[QODLink]
Football
Legal issue delays FIFA publication
A third party in ISL scandal has delayed the release of a Swiss document naming corrupt football officials, says FIFA.
Last Modified: 06 Dec 2011 16:54
Blatter remains under pressure to reform FIFA after several scandals this year [GALLO/GETTY] 

A key promise in Sepp Blatter's anti-corruption drive was threatened on Tuesday when FIFA postponed publication
of a Swiss court document naming football officials who took millions of dollars in kickbacks from World Cup broadcast deals.

FIFA said "legal measures taken"' by a party involved in the 10-year-old ISL scandal prevented it from releasing the court papers on December 17.

"These measures request another thorough legal analysis which will postpone the envisaged publication of the ISL file," FIFA said in a statement.

FIFA did not identify which third party has stalled the process.

The BBC has reported that the document implicates former FIFA President Joao Havelange and Ricardo Teixeira, the 2014 World Cup organising committee president.

On Monday, Havelange's resignation as an IOC member was confirmed days before the Olympic body was likely to suspend the 95-year-old Brazilian, who led FIFA for 24 years until Blatter succeeded him as president in 1998.

The IOC's leadership was expected to act on an ethics commission inquiry into alleged payments made by the ISL marketing agency before its 2001 collapse with debts of $300 million.

'Fully committed'

Dealing with the ISL case became a signature test of Blatter's promised willingness to reform FIFA and world football after a slew of scandals involving bribery, vote-rigging and ticket scams.

Blatter promised in October to publish the document after his executive committee, including Teixeira, meets December 16-17 in Tokyo.

"I have now been advised that as a result of the objection of a third party to such transparency it will take more time to overcome the respective legal hurdles"

FIFA President Sepp Blatter

"It was my strong will to make the ISL file fully transparent at this meeting," Blatter said in a statement.

"I have now been advised that as a result of the objection of a third party to such transparency it will take more time to overcome the respective legal hurdles.

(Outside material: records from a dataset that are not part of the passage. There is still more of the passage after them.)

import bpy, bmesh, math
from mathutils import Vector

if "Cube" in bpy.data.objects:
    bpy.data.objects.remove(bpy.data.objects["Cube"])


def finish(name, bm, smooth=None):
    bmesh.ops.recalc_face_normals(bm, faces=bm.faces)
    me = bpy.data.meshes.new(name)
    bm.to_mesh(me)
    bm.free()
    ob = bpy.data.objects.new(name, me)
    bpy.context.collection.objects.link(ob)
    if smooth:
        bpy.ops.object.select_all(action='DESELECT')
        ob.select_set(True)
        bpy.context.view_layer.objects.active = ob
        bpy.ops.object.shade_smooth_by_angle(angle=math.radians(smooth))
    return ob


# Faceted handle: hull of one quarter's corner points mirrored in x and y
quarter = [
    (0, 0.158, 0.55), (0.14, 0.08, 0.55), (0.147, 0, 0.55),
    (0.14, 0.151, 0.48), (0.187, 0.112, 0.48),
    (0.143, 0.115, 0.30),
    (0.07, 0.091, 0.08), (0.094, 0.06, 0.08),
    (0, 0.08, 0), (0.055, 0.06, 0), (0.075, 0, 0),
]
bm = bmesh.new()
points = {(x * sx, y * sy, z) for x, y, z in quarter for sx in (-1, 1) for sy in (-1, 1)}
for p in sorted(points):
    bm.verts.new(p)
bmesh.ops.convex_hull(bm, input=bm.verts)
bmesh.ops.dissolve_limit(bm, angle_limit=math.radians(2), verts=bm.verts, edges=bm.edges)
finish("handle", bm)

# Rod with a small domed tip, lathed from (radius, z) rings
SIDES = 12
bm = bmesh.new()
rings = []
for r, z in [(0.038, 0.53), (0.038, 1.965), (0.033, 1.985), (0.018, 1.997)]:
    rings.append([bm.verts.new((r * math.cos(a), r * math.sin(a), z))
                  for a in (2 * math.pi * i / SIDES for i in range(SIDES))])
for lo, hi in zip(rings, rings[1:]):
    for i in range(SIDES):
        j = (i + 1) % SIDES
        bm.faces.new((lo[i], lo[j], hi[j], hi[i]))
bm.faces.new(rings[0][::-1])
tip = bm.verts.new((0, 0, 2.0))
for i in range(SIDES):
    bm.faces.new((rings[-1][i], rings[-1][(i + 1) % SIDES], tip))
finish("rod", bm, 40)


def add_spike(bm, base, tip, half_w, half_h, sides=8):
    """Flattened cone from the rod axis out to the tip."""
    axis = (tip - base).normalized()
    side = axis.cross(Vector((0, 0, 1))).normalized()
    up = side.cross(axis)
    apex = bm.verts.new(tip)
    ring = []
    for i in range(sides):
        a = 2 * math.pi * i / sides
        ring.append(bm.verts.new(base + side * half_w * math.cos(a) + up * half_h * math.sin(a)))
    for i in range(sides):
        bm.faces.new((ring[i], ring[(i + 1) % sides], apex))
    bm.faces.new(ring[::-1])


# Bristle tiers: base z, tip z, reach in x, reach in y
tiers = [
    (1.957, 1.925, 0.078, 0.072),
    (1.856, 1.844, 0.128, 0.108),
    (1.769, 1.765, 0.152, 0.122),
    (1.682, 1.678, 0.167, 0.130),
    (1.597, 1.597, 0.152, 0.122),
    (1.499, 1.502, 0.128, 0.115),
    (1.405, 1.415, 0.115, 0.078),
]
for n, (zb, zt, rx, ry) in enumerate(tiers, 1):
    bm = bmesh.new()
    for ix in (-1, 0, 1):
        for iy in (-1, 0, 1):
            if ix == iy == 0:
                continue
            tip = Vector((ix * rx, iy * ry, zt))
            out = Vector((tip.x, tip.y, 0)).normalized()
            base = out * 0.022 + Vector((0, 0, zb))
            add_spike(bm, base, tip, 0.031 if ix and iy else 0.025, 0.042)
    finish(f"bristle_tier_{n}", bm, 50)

"This does not change my stance at all. I remain fully committed to publishing the files as soon as possible.''

Blatter's promise of publication was initially met with skepticism by veteran FIFA watchers.

However, Blatter and FIFA officials insisted in recent weeks that the 41-page German-language document from the Zug court would be translated into English, French and Spanish and then published.

The document details a settlement announced in June 2010 whereby senior football officials admitted taking kickbacks and repaid then $6.1 million. The officials repaid the money on condition that their identities remained anonymous.

Blatter has said he was cleared of any wrongdoing in all aspects of the ISL case. Still, the court document could give details of his awareness of kickbacks being paid at a time when commercial bribery was not a crime in Switzerland.

Source:
AP
Topics in this article
People
Country
City
Organisation
Featured on Al Jazeera
Muslim volunteers face questioning and threat of arrest, while aid has been disrupted or blocked, charities say.
Six months on, outrage and sorrow over the mass schoolgirl abduction has disappeared - except for families in Nigeria.
ISIL combatants seeking an 'exit strategy' from Mideast conflict need positive reinforcement back home, analysts say.
European nation hit by a wave of Islamophobia as many young fighters join ISIL in Syria and Iraq.
Featured
Lack of child protection laws means abandoned and orphaned kids rely heavily on the care of strangers.
At least 25 tax collectors have been killed since 2012 in Mogadishu, a city awash in weapons and abject poverty.
Since she was 16-years-old, Scottish Nationalist Party's Sturgeon has strove for independence from the UK.
Armed group's ransom success with German hostages marks a re-emergence, as authorities investigate ISIL links.
Western nations are moving into the resource-rich country after decades of disinterest, challenging China's interests.